Yom Kippur is, in short, the holiest day of the year in Jewish religion and culture. It is also referred to as the “Day of Atonement,” and the tradition is to solemnly fast for repentance and atonement of sins.
Yom Kippur marks the end of the annual High Holy Day period (Sept. 16 to Sept. 26 in 2012), which begins with Rosh Hashanah, the Jewish New Year. On Sept. 25, observation will begin at sunset.
Although there are no synagogues or Jewish centers in Pine or Richland townships, worshippers can find services throughout the Greater Pittsburgh area.
Here is the schedule for Temple Ohav Shalom, at 8400 Thompson Run in Allison Park:
9:15 a.m.—Tot Yom Kippur
10 a.m.—Yom Kippur Morning Service
2 p.m.—Yom Kippur Family Service
5 p.m.—Minhah (Afternoon) Service
6 p.m.—Yizkor (Memorial) Service
6:30 p.m.—Neilah (Closing) Service
Yom Kippur falls annually on the 10th day of Tishrei, a month on the Hebrew calendar, which is nine days after the first day of Rosh Hashanah.
To observe Yom Kippur, one should eat and drink festively the day before—once early in the day and once later, before Kol Nidrei synagogue services. Then, for almost 25 hours, the day is spent in the synagogue without eating, drinking and other restrictions.

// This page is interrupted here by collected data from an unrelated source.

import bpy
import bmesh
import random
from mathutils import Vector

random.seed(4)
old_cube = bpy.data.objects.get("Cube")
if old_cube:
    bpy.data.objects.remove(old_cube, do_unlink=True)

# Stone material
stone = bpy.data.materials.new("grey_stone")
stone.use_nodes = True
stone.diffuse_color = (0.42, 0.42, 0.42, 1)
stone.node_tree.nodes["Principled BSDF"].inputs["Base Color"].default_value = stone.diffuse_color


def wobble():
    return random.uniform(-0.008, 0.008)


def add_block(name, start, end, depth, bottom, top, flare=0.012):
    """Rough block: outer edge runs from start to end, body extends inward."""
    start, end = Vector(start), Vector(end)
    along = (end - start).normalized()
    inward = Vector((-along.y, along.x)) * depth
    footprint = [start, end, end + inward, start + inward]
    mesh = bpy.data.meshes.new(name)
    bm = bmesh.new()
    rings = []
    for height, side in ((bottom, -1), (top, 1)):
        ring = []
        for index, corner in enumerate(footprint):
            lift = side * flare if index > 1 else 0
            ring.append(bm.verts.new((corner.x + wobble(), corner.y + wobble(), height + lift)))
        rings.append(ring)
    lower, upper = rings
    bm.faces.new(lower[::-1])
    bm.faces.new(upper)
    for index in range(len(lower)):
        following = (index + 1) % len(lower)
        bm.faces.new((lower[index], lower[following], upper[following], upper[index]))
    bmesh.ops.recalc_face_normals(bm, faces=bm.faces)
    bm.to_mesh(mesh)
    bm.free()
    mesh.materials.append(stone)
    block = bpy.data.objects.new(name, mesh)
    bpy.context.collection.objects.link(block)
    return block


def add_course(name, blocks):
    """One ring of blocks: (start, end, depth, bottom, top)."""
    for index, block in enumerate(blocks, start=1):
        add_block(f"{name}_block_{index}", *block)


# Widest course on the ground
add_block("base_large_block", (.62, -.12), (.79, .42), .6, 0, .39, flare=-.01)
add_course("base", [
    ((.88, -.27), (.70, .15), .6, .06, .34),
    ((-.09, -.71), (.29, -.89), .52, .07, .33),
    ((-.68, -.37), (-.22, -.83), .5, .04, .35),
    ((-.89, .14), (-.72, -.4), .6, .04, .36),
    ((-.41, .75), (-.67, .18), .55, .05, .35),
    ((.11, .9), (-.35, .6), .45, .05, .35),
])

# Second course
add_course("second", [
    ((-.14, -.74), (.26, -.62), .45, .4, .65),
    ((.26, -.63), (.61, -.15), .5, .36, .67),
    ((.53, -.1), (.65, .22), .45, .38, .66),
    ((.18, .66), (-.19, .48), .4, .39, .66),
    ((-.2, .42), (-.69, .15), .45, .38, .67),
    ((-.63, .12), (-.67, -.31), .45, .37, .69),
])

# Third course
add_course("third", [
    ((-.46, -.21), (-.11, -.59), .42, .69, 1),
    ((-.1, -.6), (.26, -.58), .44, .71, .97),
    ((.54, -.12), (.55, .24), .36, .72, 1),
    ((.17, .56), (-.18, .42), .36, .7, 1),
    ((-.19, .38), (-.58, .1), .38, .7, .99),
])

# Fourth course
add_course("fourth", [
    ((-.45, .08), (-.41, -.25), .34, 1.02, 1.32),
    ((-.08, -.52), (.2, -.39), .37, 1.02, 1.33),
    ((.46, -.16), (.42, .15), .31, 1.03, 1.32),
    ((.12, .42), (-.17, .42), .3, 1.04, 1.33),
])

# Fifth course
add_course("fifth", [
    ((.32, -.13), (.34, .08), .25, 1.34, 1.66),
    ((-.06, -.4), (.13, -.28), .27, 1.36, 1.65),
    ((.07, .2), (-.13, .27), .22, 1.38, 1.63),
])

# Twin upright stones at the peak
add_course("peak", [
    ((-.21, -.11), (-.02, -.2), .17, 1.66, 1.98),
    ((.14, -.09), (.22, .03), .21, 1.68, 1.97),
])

To observe the High Holy Days and holiday period before Kol Nidrei and after the Yom Kippur fast, many Jewish specialties are made. But there are a few staples that usually make their way onto the table. Try a honey cake or noodle kugel.